The Digital Therapeutics Landscape
By: Patricia N. Mechael, PhD, MHS, Executive Vice President, Personal Connected Health Alliance
Digital therapeutics (DTx) is emerging as an important sub-category within digital health. A promising yet poorly defined field, digital therapeutics represents an area of great opportunity, utilizing digital tools as an alternative or enhancement to drug therapies to treat, prevent and/or reverse primarily chronic diseases. To help advance understanding and effective use of digital therapeutics, we are excited to collaborate with the Consumer Technology Association’s Health and Fitness Technology Division and Ipsos Healthcare to assess the digital therapeutics landscape. I have the privilege of presenting our findings this week, together with Lesley Rohrbaugh, CTA’s Senior Manager for Market Research, during Disruptive Innovations in Healthcare at CES18.
The results of our research -- which includes perspectives from industry experts and physicians, as well as patients -- will help define the field, set priorities, harness opportunities, and address the obstacles that lie ahead.

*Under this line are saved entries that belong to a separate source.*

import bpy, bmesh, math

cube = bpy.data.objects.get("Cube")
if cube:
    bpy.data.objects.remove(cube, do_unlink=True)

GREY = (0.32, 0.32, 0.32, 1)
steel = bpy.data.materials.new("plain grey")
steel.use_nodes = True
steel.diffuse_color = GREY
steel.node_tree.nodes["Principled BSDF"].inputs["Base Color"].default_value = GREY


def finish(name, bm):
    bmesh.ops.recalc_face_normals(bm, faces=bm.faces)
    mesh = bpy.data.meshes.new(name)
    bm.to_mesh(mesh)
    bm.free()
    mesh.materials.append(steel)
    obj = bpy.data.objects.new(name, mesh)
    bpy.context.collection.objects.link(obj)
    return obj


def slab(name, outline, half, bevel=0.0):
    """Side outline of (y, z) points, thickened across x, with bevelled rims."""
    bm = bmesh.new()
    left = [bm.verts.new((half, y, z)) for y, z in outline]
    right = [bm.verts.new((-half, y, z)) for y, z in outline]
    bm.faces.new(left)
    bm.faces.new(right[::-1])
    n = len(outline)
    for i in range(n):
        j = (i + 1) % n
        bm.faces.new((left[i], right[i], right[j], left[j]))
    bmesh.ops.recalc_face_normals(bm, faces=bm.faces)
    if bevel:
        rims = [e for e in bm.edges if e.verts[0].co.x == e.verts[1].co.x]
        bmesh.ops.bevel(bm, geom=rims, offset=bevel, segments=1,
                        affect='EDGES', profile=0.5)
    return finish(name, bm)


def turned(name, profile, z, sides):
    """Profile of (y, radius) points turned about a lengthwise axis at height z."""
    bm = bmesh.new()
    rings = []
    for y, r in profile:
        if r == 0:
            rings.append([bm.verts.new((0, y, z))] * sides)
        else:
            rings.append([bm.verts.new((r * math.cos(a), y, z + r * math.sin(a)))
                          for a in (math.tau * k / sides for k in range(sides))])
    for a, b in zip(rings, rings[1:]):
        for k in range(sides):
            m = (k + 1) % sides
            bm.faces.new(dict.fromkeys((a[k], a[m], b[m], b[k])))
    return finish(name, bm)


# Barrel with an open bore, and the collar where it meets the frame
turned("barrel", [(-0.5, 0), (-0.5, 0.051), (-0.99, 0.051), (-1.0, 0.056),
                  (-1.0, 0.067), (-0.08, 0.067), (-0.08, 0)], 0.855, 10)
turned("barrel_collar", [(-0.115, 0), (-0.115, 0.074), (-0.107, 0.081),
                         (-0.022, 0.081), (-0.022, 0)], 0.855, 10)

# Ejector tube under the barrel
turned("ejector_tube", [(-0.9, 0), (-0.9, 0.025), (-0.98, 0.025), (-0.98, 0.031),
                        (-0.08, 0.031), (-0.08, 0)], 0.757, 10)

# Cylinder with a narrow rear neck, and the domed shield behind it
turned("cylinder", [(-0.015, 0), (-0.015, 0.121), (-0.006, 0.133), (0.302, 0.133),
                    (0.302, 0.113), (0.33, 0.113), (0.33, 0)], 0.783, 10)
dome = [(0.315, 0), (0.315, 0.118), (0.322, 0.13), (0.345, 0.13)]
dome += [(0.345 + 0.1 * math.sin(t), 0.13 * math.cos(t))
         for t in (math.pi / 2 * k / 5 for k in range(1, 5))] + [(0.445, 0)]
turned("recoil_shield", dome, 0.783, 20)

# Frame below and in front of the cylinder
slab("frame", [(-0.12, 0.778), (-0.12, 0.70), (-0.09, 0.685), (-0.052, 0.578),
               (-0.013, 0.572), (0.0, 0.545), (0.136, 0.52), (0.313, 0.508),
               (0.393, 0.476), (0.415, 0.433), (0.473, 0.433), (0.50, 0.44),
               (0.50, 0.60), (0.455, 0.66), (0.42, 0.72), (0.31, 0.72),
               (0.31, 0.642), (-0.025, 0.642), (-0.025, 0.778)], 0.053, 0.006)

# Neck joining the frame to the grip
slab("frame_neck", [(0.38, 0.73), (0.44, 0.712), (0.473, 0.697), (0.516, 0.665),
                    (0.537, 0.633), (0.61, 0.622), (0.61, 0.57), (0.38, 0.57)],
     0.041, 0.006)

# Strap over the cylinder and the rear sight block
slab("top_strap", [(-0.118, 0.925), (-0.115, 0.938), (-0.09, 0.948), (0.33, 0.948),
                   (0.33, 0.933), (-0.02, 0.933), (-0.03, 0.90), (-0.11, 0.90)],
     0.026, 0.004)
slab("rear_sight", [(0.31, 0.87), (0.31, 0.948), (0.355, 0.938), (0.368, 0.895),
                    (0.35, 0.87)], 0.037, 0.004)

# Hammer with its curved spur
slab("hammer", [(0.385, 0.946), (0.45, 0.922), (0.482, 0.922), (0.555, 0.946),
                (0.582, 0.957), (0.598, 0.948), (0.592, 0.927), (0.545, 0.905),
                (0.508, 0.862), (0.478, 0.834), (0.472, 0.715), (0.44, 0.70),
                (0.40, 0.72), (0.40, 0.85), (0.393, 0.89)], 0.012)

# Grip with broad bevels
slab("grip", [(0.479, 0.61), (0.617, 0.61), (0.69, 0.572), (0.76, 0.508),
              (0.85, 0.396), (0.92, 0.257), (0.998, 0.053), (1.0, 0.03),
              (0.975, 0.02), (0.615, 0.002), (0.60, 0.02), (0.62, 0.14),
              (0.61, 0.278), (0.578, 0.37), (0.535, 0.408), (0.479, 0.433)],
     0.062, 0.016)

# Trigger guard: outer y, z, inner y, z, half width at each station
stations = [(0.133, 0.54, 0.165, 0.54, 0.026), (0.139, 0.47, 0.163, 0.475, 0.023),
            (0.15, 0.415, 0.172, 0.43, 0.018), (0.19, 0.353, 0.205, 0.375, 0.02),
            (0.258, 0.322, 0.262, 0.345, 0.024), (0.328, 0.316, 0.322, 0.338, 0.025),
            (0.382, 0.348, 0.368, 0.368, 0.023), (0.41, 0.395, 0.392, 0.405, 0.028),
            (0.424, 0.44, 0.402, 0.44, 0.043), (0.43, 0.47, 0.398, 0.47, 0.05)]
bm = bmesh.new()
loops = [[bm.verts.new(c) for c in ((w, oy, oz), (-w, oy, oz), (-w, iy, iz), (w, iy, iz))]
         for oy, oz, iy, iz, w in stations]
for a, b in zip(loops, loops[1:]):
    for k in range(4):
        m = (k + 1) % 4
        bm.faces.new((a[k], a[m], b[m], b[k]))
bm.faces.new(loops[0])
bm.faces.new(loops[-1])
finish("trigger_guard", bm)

An essential first step in advancing this field is to create a clear concise definition. Based on feedback from a number of industry experts, following is the working definition used to guide the landscape: Digital therapeutics harness the power of technology to impact health by enhancing traditional medical practices, encouraging behavior change, and in some instances serving as a direct stand-alone therapy for a health condition. Digital therapeutics are validated by clinical evidence to demonstrate an effect on health outcomes for specific treatment pathways as well as primary and secondary disease prevention.
It's clear that digital therapeutics hold great promise to enhance patient care, create treatment efficiencies, and improve clinical outcomes. Fortunately, many healthcare providers are demonstrating a willingness to use digital therapeutics in conjunction with an existing therapeutic option -- provided there is evidence to support this. And, most patients are viewed as potential users of some type of digital therapy intervention, following education on its benefits, as well as ease of use.
Over the past five years, we have seen digital therapeutics move beyond e-records and mobile health with greater confidence, better patient engagement, and more appreciation for the clinical benefits. However, the majority of physicians surveyed have never used digital therapeutics and a significant number have never even heard of the term. In order to establish digital therapeutics as a treatment option, we must tackle some tough issues, including reimbursement, robust clinical evidence, favorable regulatory climate, and awareness and knowledge of digital therapeutics.
When it comes to provider acceptance, the majority of those we polled reported they would use a digital therapeutics option for a segment of their patients, mostly in combination with an existing drug therapy. The most commonly cited area of opportunity for digital therapeutics is in the tracking and monitoring of medication adherence, with chronic diseases presenting the greatest opportunities for adoption. Life threatening chronic diseases, such as diabetes, hypertension and obesity, are often lifestyle-driven and currently account for a huge portion of healthcare spending, affect a significant and growing population, and require continuous monitoring. Our research digs in to the drivers and barriers to adoption, and I encourage you to read the full report being published later this month on this important, and potentially game-changing field.
We at PCHAlliance, together with our colleagues and collaborators at CTA, are committed to creating the evidence, providing a strong voice and promoting greater awareness and acceptance for digital therapeutics. I invite you to join us on this path to support the adoption of personal connected health and digital therapeutics to improve clinical outcomes, reduce healthcare spending and empower individuals to better self-manage their health and wellness.